When a crisis strikes an organisation the key to managing a smooth outcome depends on the ability of leadership teams to handle it effectively.
It seems like forever since I took in my camera film to the chemist for developing or paid for anything by cheque. A clear reminder of the impact digital has on our everyday lives. How organisations operate and how they interact with customers is almost unrecognisable from just 10 years ago.
But there is one key element of doing business however that has stayed largely the same and that is the impact of crisis and the importance of leadership to ensure resilience.
Strong, effective leadership can spell the difference between survival and decline.
A crisis often threatens an organisation at the highest level, requiring the mobilisation of the executive leadership team to steer the business through to a positive conclusion.
In a crisis, organisations can’t use normal procedures, plans or structures to deal with it, which is why strong, effective leadership can spell the difference between survival and decline.
Increasing cyber security breaches, extreme weather and highly complex IT systems mean that more and more companies are facing a crisis on a regular basis.
With their reputation, customer relationships and the future of their employees potentially at stake, strong leadership is more important than ever.
The fundamentals of crisis management
When a crisis happens, there are five crucial questions that must be posed:
Why are we here?
How are we going to get out of it?
What route are we going to take?
What things to we need to do to get there?
It’s widely agreed that in a crisis, any business is working with only 60% of the information they need. When facing the unknown, experiencing doubt and pressure from the media, decisions need to be made fast.

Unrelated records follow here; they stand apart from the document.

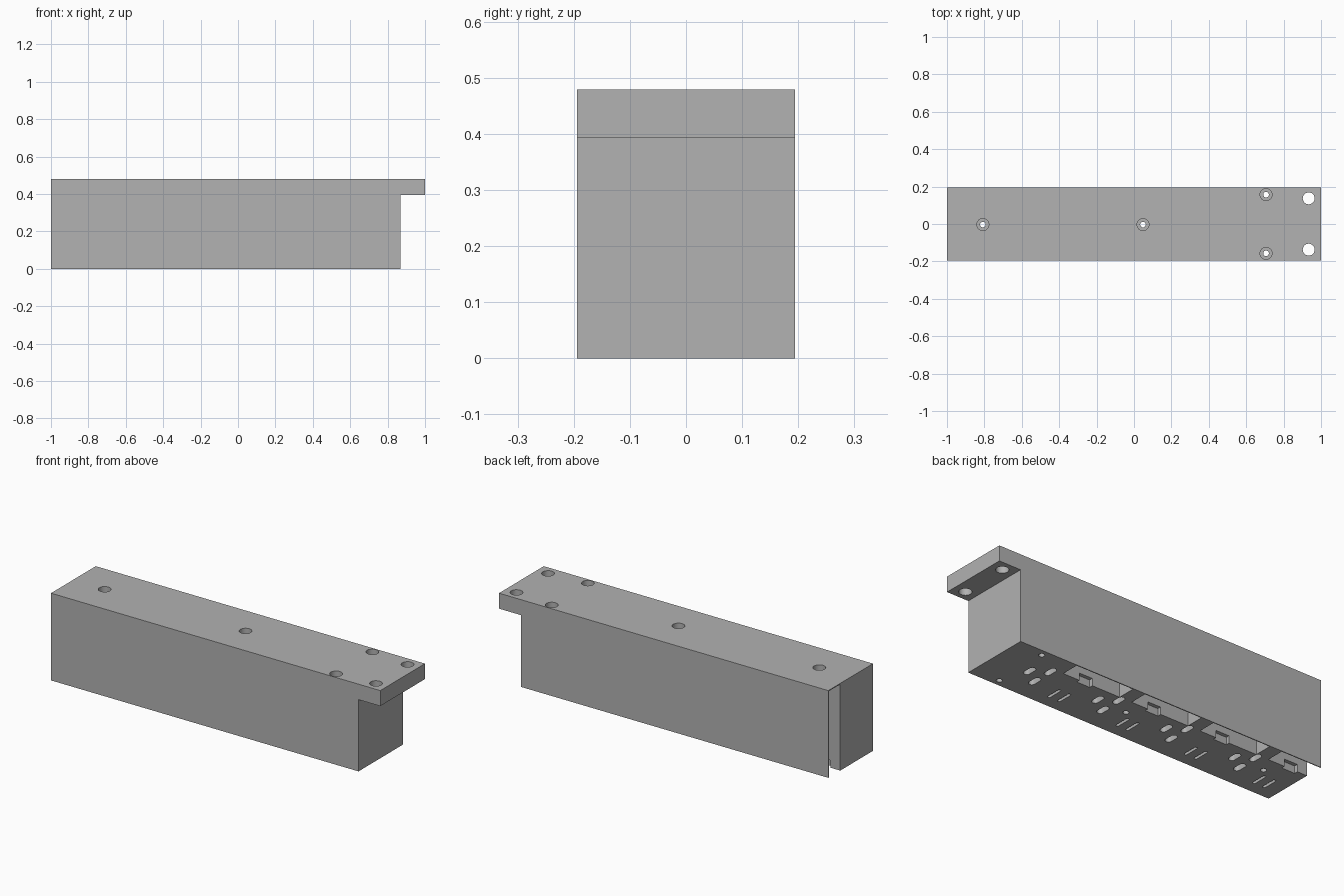
import bpy, bmesh, math
from mathutils import Vector

default = bpy.data.objects.get("Cube")
if default:
    bpy.data.objects.remove(default, do_unlink=True)

grey = bpy.data.materials.new("plain grey")
grey.use_nodes = True
colour = (0.445, 0.445, 0.445, 1)
grey.diffuse_color = colour
grey.node_tree.nodes["Principled BSDF"].inputs["Base Color"].default_value = colour

HALF_Y = 0.194
TOP = 0.479
PITCH = 0.425
UNITS = 4
POCKET_Y = 0.09
SKIN = 0.005


def prism(bm, outline, direction):
    """Extrude a closed outline of points along a direction."""
    face = bm.faces.new([bm.verts.new(p) for p in outline])
    extruded = bmesh.ops.extrude_face_region(bm, geom=[face])["geom"]
    verts = [v for v in extruded if isinstance(v, bmesh.types.BMVert)]
    bmesh.ops.translate(bm, verts=verts, vec=Vector(direction))


def box(bm, x0, x1, y0, y1, z0, z1):
    prism(bm, [(x0, y0, z0), (x1, y0, z0), (x1, y1, z0), (x0, y1, z0)], (0, 0, z1 - z0))


def slot(bm, x, y, width, length, z0, z1, steps=12):
    """Upright round-ended slot along y; a plain cylinder when length equals width."""
    r, straight = width / 2, (length - width) / 2
    outline = []
    for end in (0, 1):
        for i in range(steps + 1):
            if straight == 0 and i == steps:
                continue
            a = math.pi * (end + i / steps)
            shift = straight if end == 0 else -straight
            outline.append((x + r * math.cos(a), y + shift + r * math.sin(a), z0))
    prism(bm, outline, (0, 0, z1 - z0))


def finish(bm, name):
    bmesh.ops.recalc_face_normals(bm, faces=bm.faces)
    mesh = bpy.data.meshes.new(name)
    bm.to_mesh(mesh)
    bm.free()
    mesh.materials.append(grey)
    obj = bpy.data.objects.new(name, mesh)
    bpy.context.collection.objects.link(obj)
    return obj


# Long block with a mounting flange overhanging one end
bm = bmesh.new()
profile = [(-1, 0), (0.868, 0), (0.868, 0.394), (1, 0.394), (1, TOP), (-1, TOP)]
prism(bm, [(x, -HALF_Y, z) for x, z in profile], (0, 2 * HALF_Y, 0))
body = finish(bm, "block_body")

cutters = {}
for kind in ("pocket", "notch", "slot", "bore", "drill"):
    cutters[kind] = bmesh.new()

# Repeating underside features
for n in range(UNITS):
    x = 0.515 - n * PITCH
    end = x - 0.35 if n < UNITS - 1 else -1.1
    box(cutters["pocket"], end, x, POCKET_Y, HALF_Y - SKIN, -0.1, TOP - SKIN)
    box(cutters["notch"], x - 0.18, x - 0.1, POCKET_Y - 0.02, POCKET_Y + 0.02, -0.1, 0.04)
    for dx, y in ((0.138, 0.004), (0.057, 0.062), (0.057, -0.055)):
        slot(cutters["slot"], x + dx, y, 0.034, 0.075, -0.1, 0.1)
    for dx in (-0.09, -0.152):
        slot(cutters["slot"], x + dx, -0.085, 0.016, 0.09, -0.1, 0.1)

# Counterbored screw holes
for x, y in ((-0.808, -0.003), (0.048, -0.003), (0.706, 0.157), (0.706, -0.157)):
    slot(cutters["bore"], x, y, 0.064, 0.064, TOP - 0.08, TOP + 0.1)
    slot(cutters["drill"], x, y, 0.03, 0.03, -0.1, TOP + 0.1)

# Flange holes
for y in (0.137, -0.137):
    slot(cutters["drill"], 0.934, y, 0.064, 0.064, 0.3, TOP + 0.1)

# Cut every feature set out of the block
bpy.context.view_layer.objects.active = body
for kind, cutter_bm in cutters.items():
    cutter = finish(cutter_bm, kind + "_cutter")
    cutter.hide_render = True
    modifier = body.modifiers.new(kind + "_cut", 'BOOLEAN')
    modifier.operation = 'DIFFERENCE'
    modifier.solver = 'EXACT'
    modifier.object = cutter
    bpy.ops.object.modifier_apply(modifier=modifier.name)
    bpy.data.objects.remove(cutter, do_unlink=True)

# Smooth hole walls, crisp block edges
body.select_set(True)
bpy.ops.object.shade_smooth_by_angle(angle=math.radians(30))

Leaders need to defuse tensions, inspire confidence, focus on what needs to be done and reassure stakeholders.
Any leader, if they wish to be a resilient leader, has to accept that the crisis has happened and that there is a huge amount of uncertainty and move forward. It’s crucial that they get a grip on the situation and stabilise things as quickly as they can.

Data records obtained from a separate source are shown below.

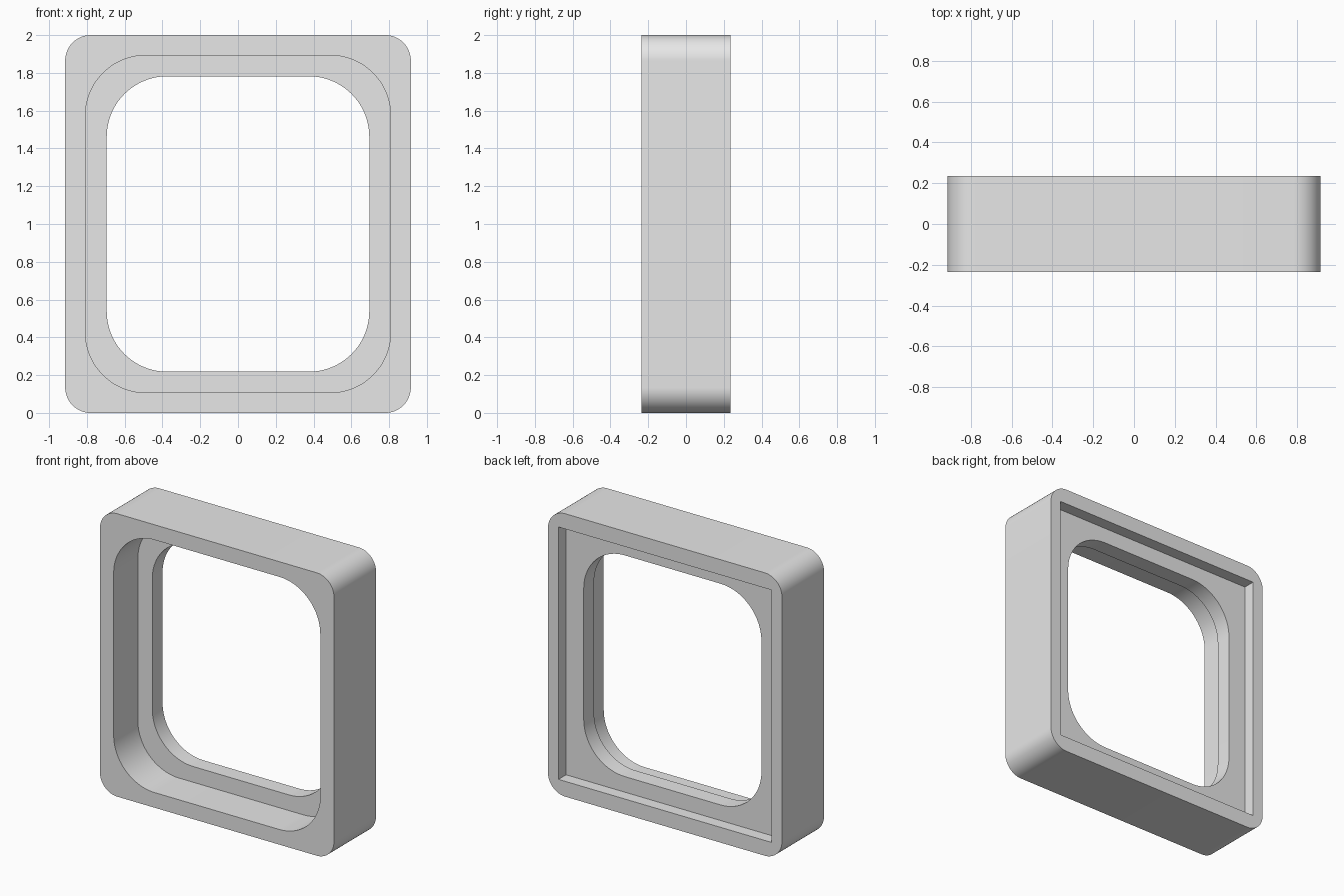
import bpy
import bmesh
from math import sin, cos, pi, radians

if "Cube" in bpy.data.objects:
    bpy.data.objects.remove(bpy.data.objects["Cube"])

grey = bpy.data.materials.new("light_grey")
grey.use_nodes = True
COLOUR = (0.8, 0.8, 0.8, 1.0)
grey.diffuse_color = COLOUR
grey.node_tree.nodes["Principled BSDF"].inputs["Base Color"].default_value = COLOUR


def outline(half_w, half_h, radius, steps=20):
    """Rounded rectangle in x and z, centred at z = 1."""
    if radius == 0:
        return [(x * half_w, 1 + z * half_h) for x, z in ((1, 1), (-1, 1), (-1, -1), (1, -1))]
    points = []
    for corner, (sx, sz) in enumerate(((1, 1), (-1, 1), (-1, -1), (1, -1))):
        for i in range(steps + 1):
            a = (corner + i / steps) * pi / 2
            points.append((sx * (half_w - radius) + radius * cos(a),
                           1 + sz * (half_h - radius) + radius * sin(a)))
    return points


def slab(name, half_w, half_h, radius, y_front, y_back):
    """Outline extruded from y_front to y_back."""
    bm = bmesh.new()
    face = bm.faces.new([bm.verts.new((x, y_front, z))
                         for x, z in outline(half_w, half_h, radius)])
    ext = bmesh.ops.extrude_face_region(bm, geom=[face])
    moved = [v for v in ext["geom"] if isinstance(v, bmesh.types.BMVert)]
    bmesh.ops.translate(bm, verts=moved, vec=(0, y_back - y_front, 0))
    bmesh.ops.recalc_face_normals(bm, faces=bm.faces)
    mesh = bpy.data.meshes.new(name)
    bm.to_mesh(mesh)
    bm.free()
    mesh.materials.append(grey)
    obj = bpy.data.objects.new(name, mesh)
    bpy.context.collection.objects.link(obj)
    return obj


# Outer body
frame = slab("frame", 0.915, 1.0, 0.135, -0.235, 0.235)

# Front recess, through opening and square back rebate
cutters = [
    slab("front_recess_cutter", 0.808, 0.893, 0.32, -0.4, 0.035),
    slab("opening_cutter", 0.695, 0.782, 0.32, -0.5, 0.5),
    slab("back_rebate_cutter", 0.833, 0.892, 0, 0.15, 0.4),
]

bpy.ops.object.select_all(action='DESELECT')
bpy.context.view_layer.objects.active = frame
frame.select_set(True)
for cutter in cutters:
    cutter.hide_render = True
    mod = frame.modifiers.new(cutter.name, 'BOOLEAN')
    mod.operation = 'DIFFERENCE'
    mod.solver = 'EXACT'
    mod.object = cutter
    bpy.ops.object.modifier_apply(modifier=mod.name)
    bpy.data.objects.remove(cutter)

bpy.ops.object.shade_smooth_by_angle(angle=radians(30))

I know how I want to behave in a crisis - calm, authoritative and determined, showing that I am in control of the situation and can fix the problem. Leaders need to defuse tensions, inspire confidence, focus on what needs to be done and reassure stakeholders.
Leaderships needs to be able to build a team, drive consensus, and facilitate collaboration, all whilst moving at the most rapid pace. They need to communicate effectively, take decisions even without the full facts. And they need to manage the various stakeholders, making it clear to them where they can help or hinder the response by the organisation.
The makeup of a leader
While it is impossible to predict what will happen when a crisis hits, being as prepared as possible for all eventualities will give any company the best chance of survival. That includes preparing its leadership and ensuring that it can demonstrate four key crisis skills.
1. Task-orientated skills
These can be practiced by going through different scenarios and discussions. A leader’s job will be to identify what the key issues are when a crisis takes place, separating them out from the irrelevant or routine. This will help them accept the new reality that they’re now working within and figure out what they need to do to move forward.
This is where creative problem solving is so important.
This is where creative problem solving is so important. This might mean leaders turning to others for support, bringing in experts and people who are outside of the usual team. In turn, the leader also needs to delegate and ensure that other people are working simultaneously on different parts of the problem. Then, when people have finished working in isolation on a task, that they are brought back in.
2. Interpersonal skills
We all naturally have different levels of emotional intelligence. The good news is that it can be developed through executive coaching, listening to feedback and thinking about how others might be feeling in a certain situation.
At the same time, communication skills can be practiced and developed, with specific training for media situations. This includes negotiating and influencing, getting people to contribute and to do, think and act in certain ways.
One of the most important attributes that some leaders find more difficult is the ability to adapt and be flexible. It is important that they can change their mind and the direction that they’re taking on the emergence of new facts. It can be fatal to carry on regardless.
Practice improves confidence and in turn helps to develop presence. This is especially vital when on deadline with the media. Leaders need to be credible and pragmatic, responding humanely in crisis situations.
4. Management of stakeholders
Mapping out stakeholders and identifying a clear overview of importance vs power/influence is crucial. There are people within an organisation who will be largely forgotten in a crisis, for example staff in another office in a different country.
Whilst perhaps not at the top of the list of stakeholders who need to be involved when a crisis strikes, they will still be affected so a good leader will ensure that they aren’t left wondering what’s going on. Engaging management teams within the organisation who are the stakeholders looking inwards and downwards will be key to making sure no one is forgotten.
Mapping out stakeholders and identifying a clear overview of importance vs power/influence is crucial.
A crisis is a hugely impactful and difficult time for any company. By getting your leadership right, however, means that the company is far more likely to be able to take advantage of the crisis to learn, adapt and improve.